And, if you have any lingering doubts about Chegg, you shouldn’t. They are a publicly traded company listed on the NYSE.
I know… that doesn’t mean they’re a good company, but it does mean they’re legit.
As mentioned above, Chegg has two divisions. There is Chegg Tutors which provides student services such as study resources, scholarship information, College searches… and of course what we’re here for… tutoring.
Then there is Chegg Books which is their textbook sales and rental division.
If you wanted, you could spend an hour reading through the stack of Chegg complaints on the BBB website.
However, with a few exceptions… just about every complaint is about Chegg Books, not Chegg Tutors.
On the one hand, it would seem they have a customer service issue, or a misplaced policy when it comes to buying and selling textbooks. But, we’re dealing with the distribution (and return) of physical products here. There’s going to be challenges.
Especially books, which aren’t the most durable of products.
I’ll go out on a limb here and say that not every one of those complaints is Chegg’s fault. And more importantly… they have not gone unanswered. Chegg has responded to every one of those 237 complaints.
When it comes to Chegg Tutors (not Chegg Books)… the reviews are more promising.
Chegg Tutor Reviews
The Chegg tutor reviews are generally positive, I haven’t seen any issues with pay rates, payments, platform issues or software glitches.
If there is one common complaint, it’s that establishing yourself as a tutor can be competitive.
One reviewer describing Chegg said, “It is a waiting job. As a tutor, you need to wait for a student to demand your tutoring service.”
Another said, “When you start off it is rather cutthroat trying to land clients.”
Overall though, both of those reviewers gave Chegg a good rating.
And here are some more positive reviews…
Obviously, Chegg isn’t perfect, but as a work-at-home job or side hustle you could do a lot worse.
What I Like About Chegg
- Good pay and no complaints about the payment process.
- Wide range of subjects.
- Virtual Classrooms with text editors and whiteboards.
- Chegg responds to customer complaints. The customers might not always like the response, but at least Chegg tries to resolve the issue.
What I Don’t Like
- The number of customer service related complaints. I wouldn’t avoid Chegg because of the them, but they do point to an issue that needs improvement.
- It’s not for everyone. At a minimum you must be enrolled in or have completed a 4-year university degree. It’s a policy that makes sense (you must be qualified for the job)… but in subjects like languages, web design, dance, music, etc… potentially good tutors may be getting overlooked.
- The amount of work can be inconsistent. You can’t rely on Chegg as your only source of income.

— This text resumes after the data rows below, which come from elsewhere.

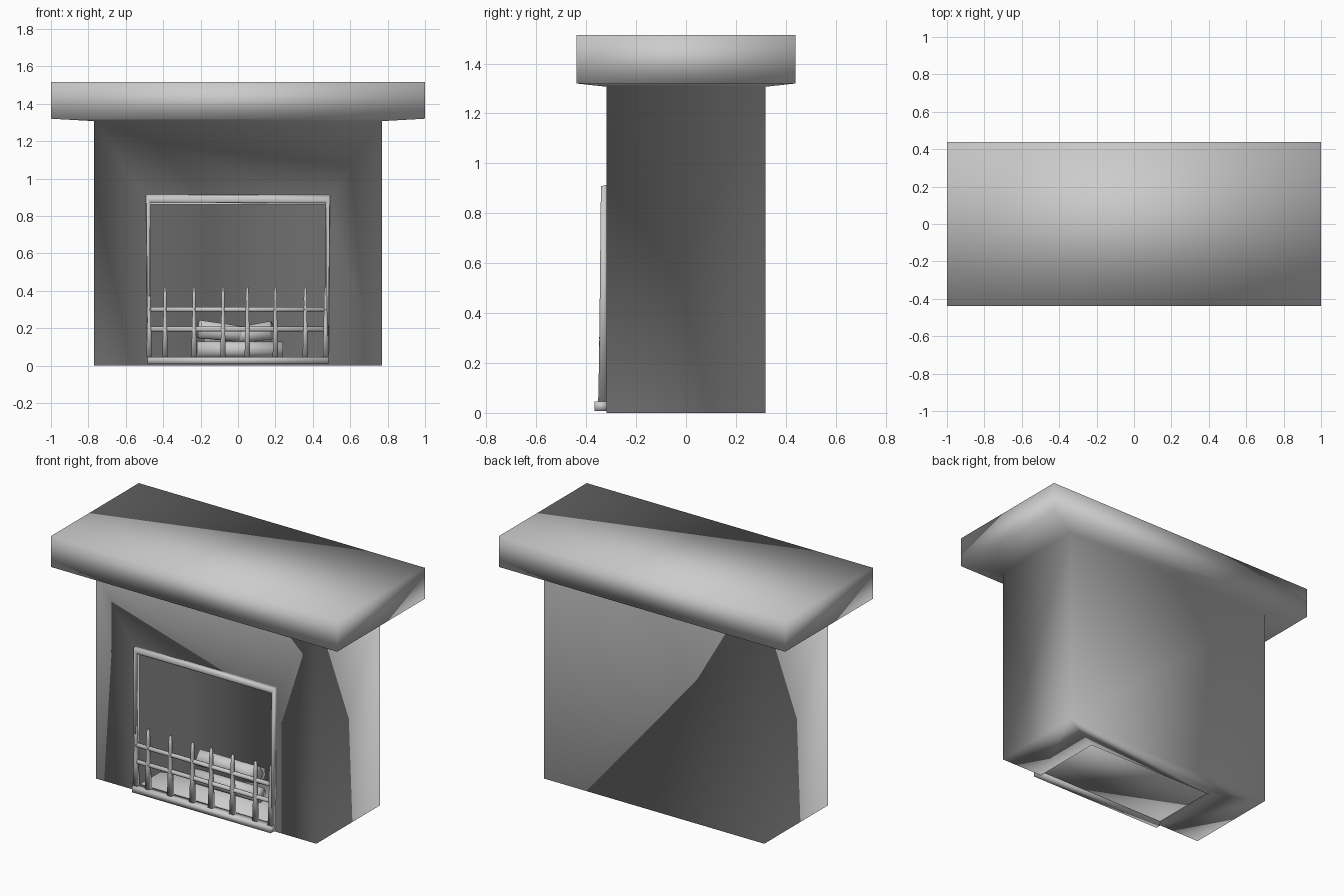
import bpy, bmesh, math
from mathutils import Vector

if "Cube" in bpy.data.objects:
    bpy.data.objects.remove(bpy.data.objects["Cube"])


def finish(name, bm):
    bmesh.ops.recalc_face_normals(bm, faces=bm.faces[:])
    me = bpy.data.meshes.new(name)
    bm.to_mesh(me)
    bm.free()
    me.shade_smooth()  # the whole model is softly shaded
    ob = bpy.data.objects.new(name, me)
    bpy.context.collection.objects.link(ob)
    return ob


def loft(name, rings):
    """Skin a stack of closed rings and cap both ends."""
    bm = bmesh.new()
    vs = [[bm.verts.new(p) for p in r] for r in rings]
    n = len(vs[0])
    for a, b in zip(vs, vs[1:]):
        for i in range(n):
            bm.faces.new((a[i], a[(i + 1) % n], b[(i + 1) % n], b[i]))
    bm.faces.new(vs[0])
    bm.faces.new(vs[-1])
    return finish(name, bm)


def rect(hx, hy, z, cx=0, cy=0):
    return [(cx + sx * hx, cy + sy * hy, z)
            for sx, sy in ((-1, -1), (1, -1), (1, 1), (-1, 1))]


def box(name, x0, x1, y0, y1, z0, z1):
    c = ((x0 + x1) / 2, (y0 + y1) / 2)
    h = ((x1 - x0) / 2, (y1 - y0) / 2)
    return loft(name, [rect(*h, z, *c) for z in (z0, z1)])


def rod(name, a, b, r0, r1, sides):
    """Round bar between two points."""
    a, b = Vector(a), Vector(b)
    d = (b - a).normalized()
    u = d.orthogonal().normalized()
    v = d.cross(u)
    angs = [2 * math.pi * i / sides for i in range(sides)]
    return loft(name, [[p + r * (u * math.cos(t) + v * math.sin(t)) for t in angs]
                       for p, r in ((a, r0), (b, r1))])


# Chimney breast and mantel shelf, with the firebox cut out
body = loft("surround_and_mantel", [rect(.77, .318, 0), rect(.77, .318, 1.307),
                                    rect(1, .438, 1.32), rect(1, .438, 1.515)])
cutter = box("firebox_cutter", -.47, .47, -.5, .16, -.1, .865)
cutter.hide_render = True
mod = body.modifiers.new("firebox", 'BOOLEAN')
mod.operation = 'DIFFERENCE'
mod.solver = 'EXACT'
mod.object = cutter
bpy.context.view_layer.objects.active = body
bpy.ops.object.modifier_apply(modifier=mod.name)
bpy.data.objects.remove(cutter)

# Hearth floor and front lip
box("firebox_floor", -.47, .47, -.32, .16, .025, .04)
box("hearth_lip", -.485, .485, -.366, -.315, .008, .045)

# Metal trim around the opening: outer and inner outlines, chamfered front
path = [(-1, 0), (-1, 1), (1, 1), (1, 0)]


def trim_point(p, out_x, low_x, top, y_top, y_low):
    sx, up = p
    return (sx * (out_x if up else low_x), y_top if up else y_low, top if up else .04)


section = [(.493, .485, .915, -.316, -.316), (.490, .483, .908, -.341, -.350),
           (.472, .471, .880, -.341, -.350), (.468, .468, .862, -.316, -.316)]
loft("opening_trim", [[trim_point(p, *s) for s in section] for p in path])

# Grate: tapered uprights and two rails
for x in (-.475, -.39, -.235, -.08, .05, .2, .36, .468):
    loft("grate_upright", [rect(h, d, z, x, -.338) for h, d, z in
                           ((.015, .014, .045), (.011, .011, .19), (.008, .009, .34),
                            (.009, .009, .36), (.005, .006, .42))])
for z in (.195, .30):
    rod("grate_rail", (-.475, -.335, z), (.47, -.335, z), .014, .014, 8)

# Stacked logs: one lying flat, two crossed on top
rod("log_front", (-.22, -.11, .085), (.24, -.11, .085), .045, .045, 12)
rod("log_upper_left", (-.21, -.09, .195), (.17, .01, .15), .05, .04, 12)
rod("log_upper_right", (.18, -.08, .19), (-.17, .03, .135), .05, .04, 12)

It’s hard to measure the benefits of working from home, but one of them is that you can live on a lot less money. And… at twenty bucks an hour, an established Chegg tutor can do quite well.
If you’ve been a freelancer for awhile and you’re looking at Chegg as another income source, they’ll be a good fit for your strategy.
For those taking their first step into an at-home job, Chegg is also great choice, but you can’t depend on them as your only income source. Even if you’re available to students for 15 hours a day, most of that time will be spent waiting (and you don’t get paid to wait).
In many ways, online tutoring is a sales gig. You’re building a client base by providing great service to get positive reviews and referrals.
Now it’s your turn. Do you have any work-at-home or side gig recommendations? Do you have experience or valuable insights about Chegg?
Please share in the comments section below.